Extracted material:
· · · · · · ·

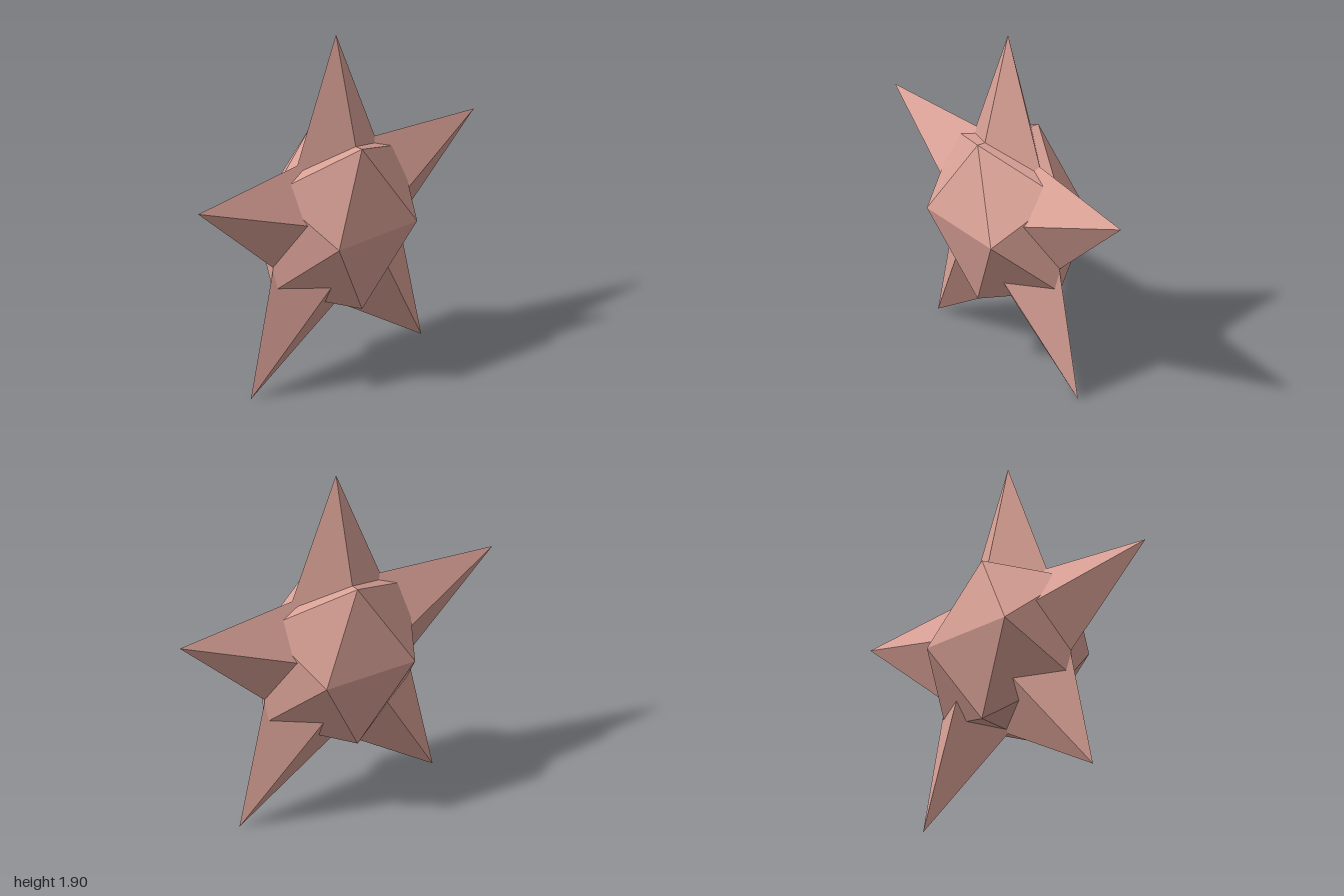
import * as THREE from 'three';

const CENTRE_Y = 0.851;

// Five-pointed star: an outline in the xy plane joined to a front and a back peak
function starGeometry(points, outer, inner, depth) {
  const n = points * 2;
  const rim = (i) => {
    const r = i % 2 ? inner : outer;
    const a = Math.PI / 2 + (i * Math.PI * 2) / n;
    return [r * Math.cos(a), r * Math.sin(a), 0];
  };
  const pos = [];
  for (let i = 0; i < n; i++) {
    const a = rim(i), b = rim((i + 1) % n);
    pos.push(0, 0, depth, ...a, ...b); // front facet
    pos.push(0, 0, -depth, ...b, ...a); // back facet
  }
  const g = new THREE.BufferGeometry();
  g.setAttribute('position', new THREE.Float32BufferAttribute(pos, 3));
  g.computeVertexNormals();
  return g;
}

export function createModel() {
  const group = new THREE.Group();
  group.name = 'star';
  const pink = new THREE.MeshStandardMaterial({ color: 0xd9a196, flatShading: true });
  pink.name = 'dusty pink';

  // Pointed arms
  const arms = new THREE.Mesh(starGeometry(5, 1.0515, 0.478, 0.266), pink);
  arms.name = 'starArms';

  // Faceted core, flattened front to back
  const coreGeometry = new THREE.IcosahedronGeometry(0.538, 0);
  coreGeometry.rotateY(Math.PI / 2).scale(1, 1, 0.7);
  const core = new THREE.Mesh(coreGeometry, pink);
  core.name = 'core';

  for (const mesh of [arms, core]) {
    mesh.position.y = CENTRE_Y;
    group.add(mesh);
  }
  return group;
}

· · · · · · ·

Aim of the task:
Copy every line of the data above in which the string "return" appears.

Output below:
    return [r * Math.cos(a), r * Math.sin(a), 0];
  return g;
  return group;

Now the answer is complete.